Task objective: Tally every line in the entries below that holds "range", then give only the total.

Data records:
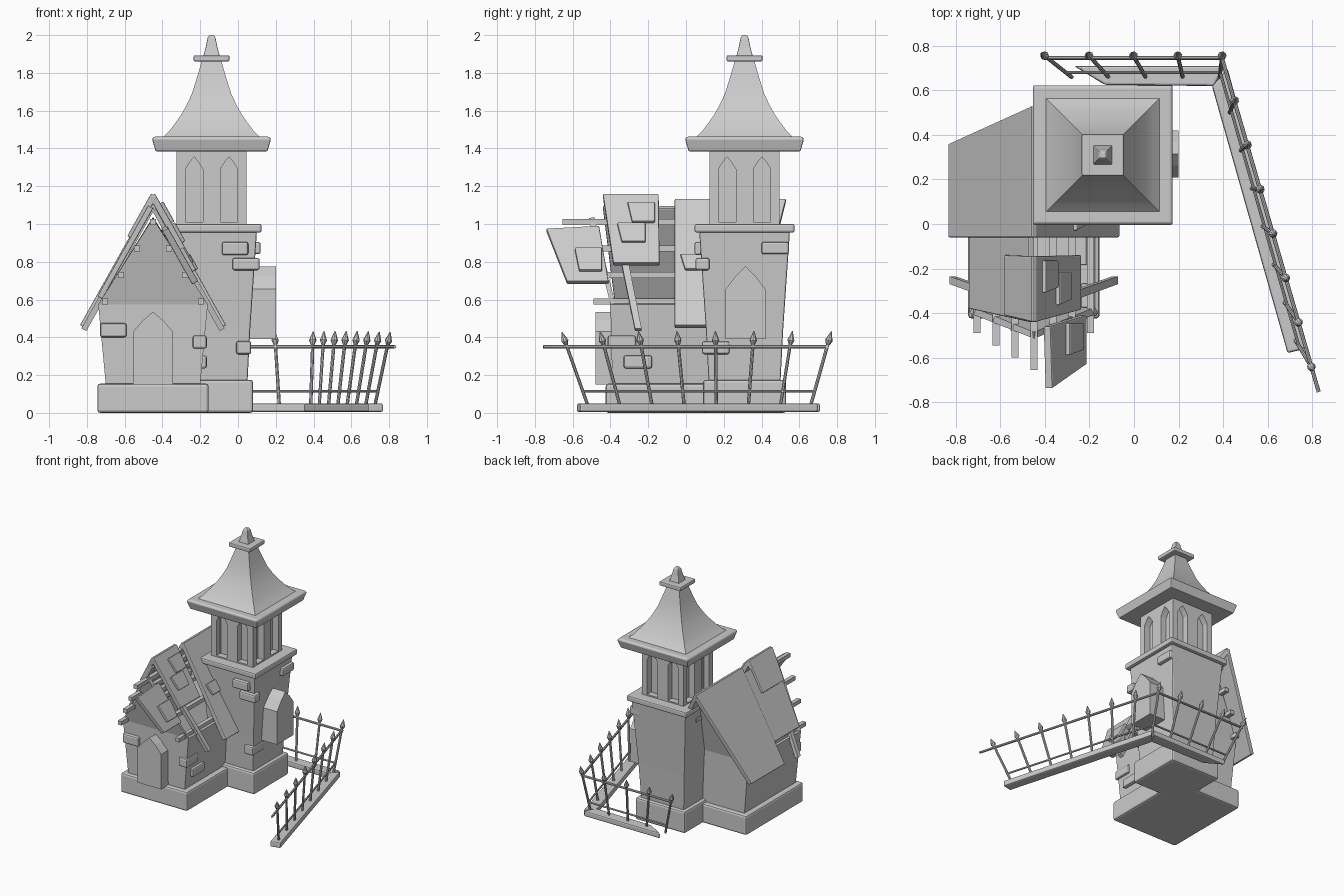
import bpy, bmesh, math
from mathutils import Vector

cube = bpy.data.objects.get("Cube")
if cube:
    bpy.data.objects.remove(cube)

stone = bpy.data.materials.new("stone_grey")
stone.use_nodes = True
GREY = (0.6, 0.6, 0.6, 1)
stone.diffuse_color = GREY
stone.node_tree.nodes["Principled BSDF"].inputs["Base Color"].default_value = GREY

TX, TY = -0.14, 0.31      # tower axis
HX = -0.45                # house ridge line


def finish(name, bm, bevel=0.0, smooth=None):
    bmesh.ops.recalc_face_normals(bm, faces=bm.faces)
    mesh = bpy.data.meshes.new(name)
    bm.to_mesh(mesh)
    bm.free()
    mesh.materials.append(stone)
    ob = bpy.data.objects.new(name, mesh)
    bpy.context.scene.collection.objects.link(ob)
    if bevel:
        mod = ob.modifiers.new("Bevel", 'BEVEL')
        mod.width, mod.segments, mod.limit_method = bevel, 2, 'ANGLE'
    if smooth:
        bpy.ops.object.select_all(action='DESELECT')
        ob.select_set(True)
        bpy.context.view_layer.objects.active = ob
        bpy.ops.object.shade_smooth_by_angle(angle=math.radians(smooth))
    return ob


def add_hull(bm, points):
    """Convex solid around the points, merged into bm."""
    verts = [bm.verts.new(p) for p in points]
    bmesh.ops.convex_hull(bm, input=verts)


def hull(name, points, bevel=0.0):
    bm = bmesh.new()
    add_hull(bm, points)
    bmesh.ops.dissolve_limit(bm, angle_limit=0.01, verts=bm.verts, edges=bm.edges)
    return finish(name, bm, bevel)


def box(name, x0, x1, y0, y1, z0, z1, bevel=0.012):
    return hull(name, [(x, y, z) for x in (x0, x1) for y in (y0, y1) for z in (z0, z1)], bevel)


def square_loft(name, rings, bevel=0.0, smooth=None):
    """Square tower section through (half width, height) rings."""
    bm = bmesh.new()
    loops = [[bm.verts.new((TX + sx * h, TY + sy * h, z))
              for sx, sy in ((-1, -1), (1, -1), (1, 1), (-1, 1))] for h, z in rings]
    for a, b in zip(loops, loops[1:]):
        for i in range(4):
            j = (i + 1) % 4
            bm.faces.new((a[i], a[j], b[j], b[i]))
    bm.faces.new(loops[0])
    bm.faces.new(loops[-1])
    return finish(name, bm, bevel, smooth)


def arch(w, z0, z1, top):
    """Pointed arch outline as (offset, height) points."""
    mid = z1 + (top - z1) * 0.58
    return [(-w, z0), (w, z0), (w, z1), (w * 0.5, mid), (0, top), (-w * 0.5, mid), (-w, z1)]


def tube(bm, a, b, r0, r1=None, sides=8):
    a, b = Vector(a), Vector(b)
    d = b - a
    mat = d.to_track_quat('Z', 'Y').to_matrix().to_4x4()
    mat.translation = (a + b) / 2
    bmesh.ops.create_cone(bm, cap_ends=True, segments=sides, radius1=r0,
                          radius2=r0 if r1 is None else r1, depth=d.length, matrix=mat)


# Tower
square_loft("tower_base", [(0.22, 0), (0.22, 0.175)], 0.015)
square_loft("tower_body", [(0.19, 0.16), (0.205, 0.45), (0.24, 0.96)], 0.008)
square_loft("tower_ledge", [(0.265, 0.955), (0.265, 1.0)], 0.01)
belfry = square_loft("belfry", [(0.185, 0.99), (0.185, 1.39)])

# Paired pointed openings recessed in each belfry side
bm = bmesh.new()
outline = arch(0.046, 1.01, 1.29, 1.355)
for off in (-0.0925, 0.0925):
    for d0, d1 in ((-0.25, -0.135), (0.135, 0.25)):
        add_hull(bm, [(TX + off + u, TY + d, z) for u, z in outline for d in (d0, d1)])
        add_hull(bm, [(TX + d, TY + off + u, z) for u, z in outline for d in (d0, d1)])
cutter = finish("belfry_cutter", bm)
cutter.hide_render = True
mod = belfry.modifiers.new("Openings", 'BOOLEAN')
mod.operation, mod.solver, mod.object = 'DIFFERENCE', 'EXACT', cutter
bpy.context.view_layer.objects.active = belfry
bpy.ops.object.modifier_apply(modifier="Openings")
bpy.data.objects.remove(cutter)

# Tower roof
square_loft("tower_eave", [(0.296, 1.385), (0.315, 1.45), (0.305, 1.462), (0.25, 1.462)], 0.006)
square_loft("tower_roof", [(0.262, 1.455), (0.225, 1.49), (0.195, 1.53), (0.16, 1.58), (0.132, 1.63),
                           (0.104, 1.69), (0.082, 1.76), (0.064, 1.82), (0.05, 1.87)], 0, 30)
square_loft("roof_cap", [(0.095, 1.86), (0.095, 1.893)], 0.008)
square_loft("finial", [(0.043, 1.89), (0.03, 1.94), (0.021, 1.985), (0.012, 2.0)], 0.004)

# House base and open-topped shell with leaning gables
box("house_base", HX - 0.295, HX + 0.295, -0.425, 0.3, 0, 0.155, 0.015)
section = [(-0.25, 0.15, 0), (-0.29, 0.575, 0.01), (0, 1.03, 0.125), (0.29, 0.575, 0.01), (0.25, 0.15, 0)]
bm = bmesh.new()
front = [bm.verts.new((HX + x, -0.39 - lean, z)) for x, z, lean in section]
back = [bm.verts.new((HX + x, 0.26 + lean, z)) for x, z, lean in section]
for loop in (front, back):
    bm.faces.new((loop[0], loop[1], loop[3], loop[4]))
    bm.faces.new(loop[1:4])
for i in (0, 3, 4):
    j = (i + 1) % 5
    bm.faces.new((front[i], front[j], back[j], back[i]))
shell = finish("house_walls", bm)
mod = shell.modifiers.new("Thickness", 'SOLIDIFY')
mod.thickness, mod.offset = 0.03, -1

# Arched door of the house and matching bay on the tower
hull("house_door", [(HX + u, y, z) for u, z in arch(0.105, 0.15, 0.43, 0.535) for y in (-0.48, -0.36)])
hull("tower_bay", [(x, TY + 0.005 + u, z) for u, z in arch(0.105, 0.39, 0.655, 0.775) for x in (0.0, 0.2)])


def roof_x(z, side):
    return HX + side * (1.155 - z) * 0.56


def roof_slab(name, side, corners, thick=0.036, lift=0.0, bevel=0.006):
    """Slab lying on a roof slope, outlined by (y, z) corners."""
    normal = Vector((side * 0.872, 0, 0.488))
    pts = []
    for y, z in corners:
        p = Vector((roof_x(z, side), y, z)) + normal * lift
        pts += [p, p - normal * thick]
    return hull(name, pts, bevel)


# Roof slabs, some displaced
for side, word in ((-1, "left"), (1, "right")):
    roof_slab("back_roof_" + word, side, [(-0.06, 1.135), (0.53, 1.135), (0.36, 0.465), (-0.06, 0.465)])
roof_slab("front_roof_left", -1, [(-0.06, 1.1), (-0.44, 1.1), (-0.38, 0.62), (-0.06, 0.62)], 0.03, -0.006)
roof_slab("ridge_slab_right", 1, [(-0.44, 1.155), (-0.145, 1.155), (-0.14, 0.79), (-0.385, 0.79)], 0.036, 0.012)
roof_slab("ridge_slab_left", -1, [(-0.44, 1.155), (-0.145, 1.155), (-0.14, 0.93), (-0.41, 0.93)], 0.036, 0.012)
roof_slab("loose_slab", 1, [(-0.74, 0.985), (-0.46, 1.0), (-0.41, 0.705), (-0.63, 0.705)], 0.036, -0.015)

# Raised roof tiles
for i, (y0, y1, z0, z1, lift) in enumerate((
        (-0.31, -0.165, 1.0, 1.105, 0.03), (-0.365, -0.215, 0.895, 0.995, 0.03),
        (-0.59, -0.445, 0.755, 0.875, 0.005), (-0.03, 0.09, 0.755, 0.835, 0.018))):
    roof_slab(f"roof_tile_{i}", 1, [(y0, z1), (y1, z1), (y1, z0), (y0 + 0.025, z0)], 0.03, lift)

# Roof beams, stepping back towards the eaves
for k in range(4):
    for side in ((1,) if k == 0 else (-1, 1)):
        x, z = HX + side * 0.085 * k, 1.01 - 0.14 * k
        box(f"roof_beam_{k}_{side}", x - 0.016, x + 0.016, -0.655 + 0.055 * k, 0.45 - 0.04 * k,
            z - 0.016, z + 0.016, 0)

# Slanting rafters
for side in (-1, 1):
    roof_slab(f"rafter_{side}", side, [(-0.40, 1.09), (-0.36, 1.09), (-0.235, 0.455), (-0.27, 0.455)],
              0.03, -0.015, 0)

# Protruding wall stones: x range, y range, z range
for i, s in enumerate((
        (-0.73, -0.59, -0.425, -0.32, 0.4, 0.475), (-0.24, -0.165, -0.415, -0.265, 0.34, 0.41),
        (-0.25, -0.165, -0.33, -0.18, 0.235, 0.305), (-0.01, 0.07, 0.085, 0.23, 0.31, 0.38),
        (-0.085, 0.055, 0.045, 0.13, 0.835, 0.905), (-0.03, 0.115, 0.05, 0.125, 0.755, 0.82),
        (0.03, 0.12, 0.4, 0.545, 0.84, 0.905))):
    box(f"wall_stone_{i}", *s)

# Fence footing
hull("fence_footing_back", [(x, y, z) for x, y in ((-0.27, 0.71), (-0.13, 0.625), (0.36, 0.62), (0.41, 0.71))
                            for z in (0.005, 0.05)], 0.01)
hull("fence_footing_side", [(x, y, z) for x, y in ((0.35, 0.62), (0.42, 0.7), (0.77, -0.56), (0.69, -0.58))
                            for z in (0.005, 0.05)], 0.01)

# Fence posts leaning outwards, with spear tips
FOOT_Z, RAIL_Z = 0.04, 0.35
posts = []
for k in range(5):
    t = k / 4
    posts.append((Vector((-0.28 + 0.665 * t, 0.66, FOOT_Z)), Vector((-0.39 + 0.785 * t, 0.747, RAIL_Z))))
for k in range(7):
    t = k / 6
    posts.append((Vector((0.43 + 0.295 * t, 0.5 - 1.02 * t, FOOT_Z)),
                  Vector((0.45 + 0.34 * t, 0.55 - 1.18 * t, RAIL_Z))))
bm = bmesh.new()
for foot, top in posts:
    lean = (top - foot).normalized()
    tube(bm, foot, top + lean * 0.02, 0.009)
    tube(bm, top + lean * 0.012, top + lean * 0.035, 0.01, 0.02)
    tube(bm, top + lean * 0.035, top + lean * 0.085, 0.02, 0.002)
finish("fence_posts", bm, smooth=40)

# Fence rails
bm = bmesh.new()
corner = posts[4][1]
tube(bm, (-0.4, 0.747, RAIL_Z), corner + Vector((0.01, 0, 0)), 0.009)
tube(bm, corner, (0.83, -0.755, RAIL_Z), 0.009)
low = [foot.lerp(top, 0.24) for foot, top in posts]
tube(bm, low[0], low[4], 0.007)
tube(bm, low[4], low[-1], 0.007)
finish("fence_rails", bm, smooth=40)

Your response: 5